Supplied entries →
◆ ◆ ◆ ◆ ◆ ◆ ◆
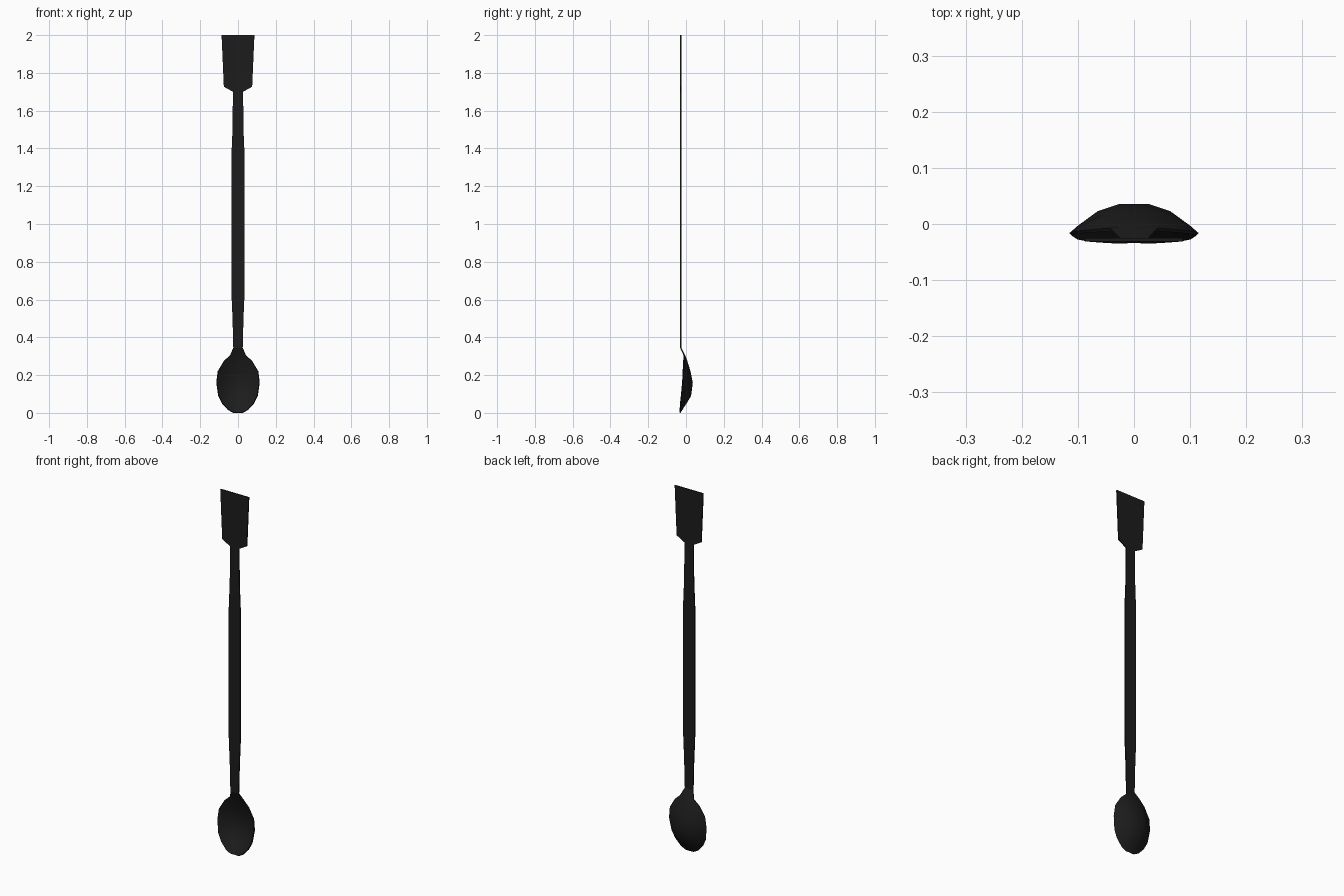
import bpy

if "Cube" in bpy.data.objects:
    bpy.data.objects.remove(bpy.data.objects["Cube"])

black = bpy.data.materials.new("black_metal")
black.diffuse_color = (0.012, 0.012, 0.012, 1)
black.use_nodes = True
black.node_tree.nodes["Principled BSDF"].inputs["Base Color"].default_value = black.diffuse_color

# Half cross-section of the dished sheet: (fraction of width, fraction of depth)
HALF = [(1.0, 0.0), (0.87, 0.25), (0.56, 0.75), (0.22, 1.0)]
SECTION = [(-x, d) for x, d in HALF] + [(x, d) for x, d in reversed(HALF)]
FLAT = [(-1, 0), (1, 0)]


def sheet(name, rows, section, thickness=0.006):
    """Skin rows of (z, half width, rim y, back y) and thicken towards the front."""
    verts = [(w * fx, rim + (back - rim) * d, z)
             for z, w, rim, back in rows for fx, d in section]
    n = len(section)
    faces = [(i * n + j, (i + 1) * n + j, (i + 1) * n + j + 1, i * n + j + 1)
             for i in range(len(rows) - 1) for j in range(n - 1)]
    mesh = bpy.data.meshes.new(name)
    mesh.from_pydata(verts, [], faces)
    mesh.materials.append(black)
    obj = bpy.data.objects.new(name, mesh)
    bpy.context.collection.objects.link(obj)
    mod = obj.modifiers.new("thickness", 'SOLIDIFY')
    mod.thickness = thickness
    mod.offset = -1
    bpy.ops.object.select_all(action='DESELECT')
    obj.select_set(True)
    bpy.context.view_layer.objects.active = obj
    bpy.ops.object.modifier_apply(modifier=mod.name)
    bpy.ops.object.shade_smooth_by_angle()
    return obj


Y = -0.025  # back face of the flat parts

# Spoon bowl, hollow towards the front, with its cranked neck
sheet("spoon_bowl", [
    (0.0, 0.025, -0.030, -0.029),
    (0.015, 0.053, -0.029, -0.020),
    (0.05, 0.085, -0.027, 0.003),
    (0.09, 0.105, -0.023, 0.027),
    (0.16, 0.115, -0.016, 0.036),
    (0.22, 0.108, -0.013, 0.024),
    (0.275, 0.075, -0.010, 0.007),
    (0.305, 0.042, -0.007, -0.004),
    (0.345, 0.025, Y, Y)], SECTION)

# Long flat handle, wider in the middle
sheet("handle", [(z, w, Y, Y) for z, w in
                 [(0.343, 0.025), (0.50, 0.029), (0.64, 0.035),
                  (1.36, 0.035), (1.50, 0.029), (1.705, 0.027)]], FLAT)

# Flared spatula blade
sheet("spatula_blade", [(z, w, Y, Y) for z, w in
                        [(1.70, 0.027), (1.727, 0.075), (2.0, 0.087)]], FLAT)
◆ ◆ ◆ ◆ ◆ ◆ ◆
What needs to be done → Would you restate the listing word for word and leave every picture out?

Answer to the problem →
import bpy

if "Cube" in bpy.data.objects:
    bpy.data.objects.remove(bpy.data.objects["Cube"])

black = bpy.data.materials.new("black_metal")
black.diffuse_color = (0.012, 0.012, 0.012, 1)
black.use_nodes = True
black.node_tree.nodes["Principled BSDF"].inputs["Base Color"].default_value = black.diffuse_color

# Half cross-section of the dished sheet: (fraction of width, fraction of depth)
HALF = [(1.0, 0.0), (0.87, 0.25), (0.56, 0.75), (0.22, 1.0)]
SECTION = [(-x, d) for x, d in HALF] + [(x, d) for x, d in reversed(HALF)]
FLAT = [(-1, 0), (1, 0)]


def sheet(name, rows, section, thickness=0.006):
    """Skin rows of (z, half width, rim y, back y) and thicken towards the front."""
    verts = [(w * fx, rim + (back - rim) * d, z)
             for z, w, rim, back in rows for fx, d in section]
    n = len(section)
    faces = [(i * n + j, (i + 1) * n + j, (i + 1) * n + j + 1, i * n + j + 1)
             for i in range(len(rows) - 1) for j in range(n - 1)]
    mesh = bpy.data.meshes.new(name)
    mesh.from_pydata(verts, [], faces)
    mesh.materials.append(black)
    obj = bpy.data.objects.new(name, mesh)
    bpy.context.collection.objects.link(obj)
    mod = obj.modifiers.new("thickness", 'SOLIDIFY')
    mod.thickness = thickness
    mod.offset = -1
    bpy.ops.object.select_all(action='DESELECT')
    obj.select_set(True)
    bpy.context.view_layer.objects.active = obj
    bpy.ops.object.modifier_apply(modifier=mod.name)
    bpy.ops.object.shade_smooth_by_angle()
    return obj


Y = -0.025  # back face of the flat parts

# Spoon bowl, hollow towards the front, with its cranked neck
sheet("spoon_bowl", [
    (0.0, 0.025, -0.030, -0.029),
    (0.015, 0.053, -0.029, -0.020),
    (0.05, 0.085, -0.027, 0.003),
    (0.09, 0.105, -0.023, 0.027),
    (0.16, 0.115, -0.016, 0.036),
    (0.22, 0.108, -0.013, 0.024),
    (0.275, 0.075, -0.010, 0.007),
    (0.305, 0.042, -0.007, -0.004),
    (0.345, 0.025, Y, Y)], SECTION)

# Long flat handle, wider in the middle
sheet("handle", [(z, w, Y, Y) for z, w in
                 [(0.343, 0.025), (0.50, 0.029), (0.64, 0.035),
                  (1.36, 0.035), (1.50, 0.029), (1.705, 0.027)]], FLAT)

# Flared spatula blade
sheet("spatula_blade", [(z, w, Y, Y) for z, w in
                        [(1.70, 0.027), (1.727, 0.075), (2.0, 0.087)]], FLAT)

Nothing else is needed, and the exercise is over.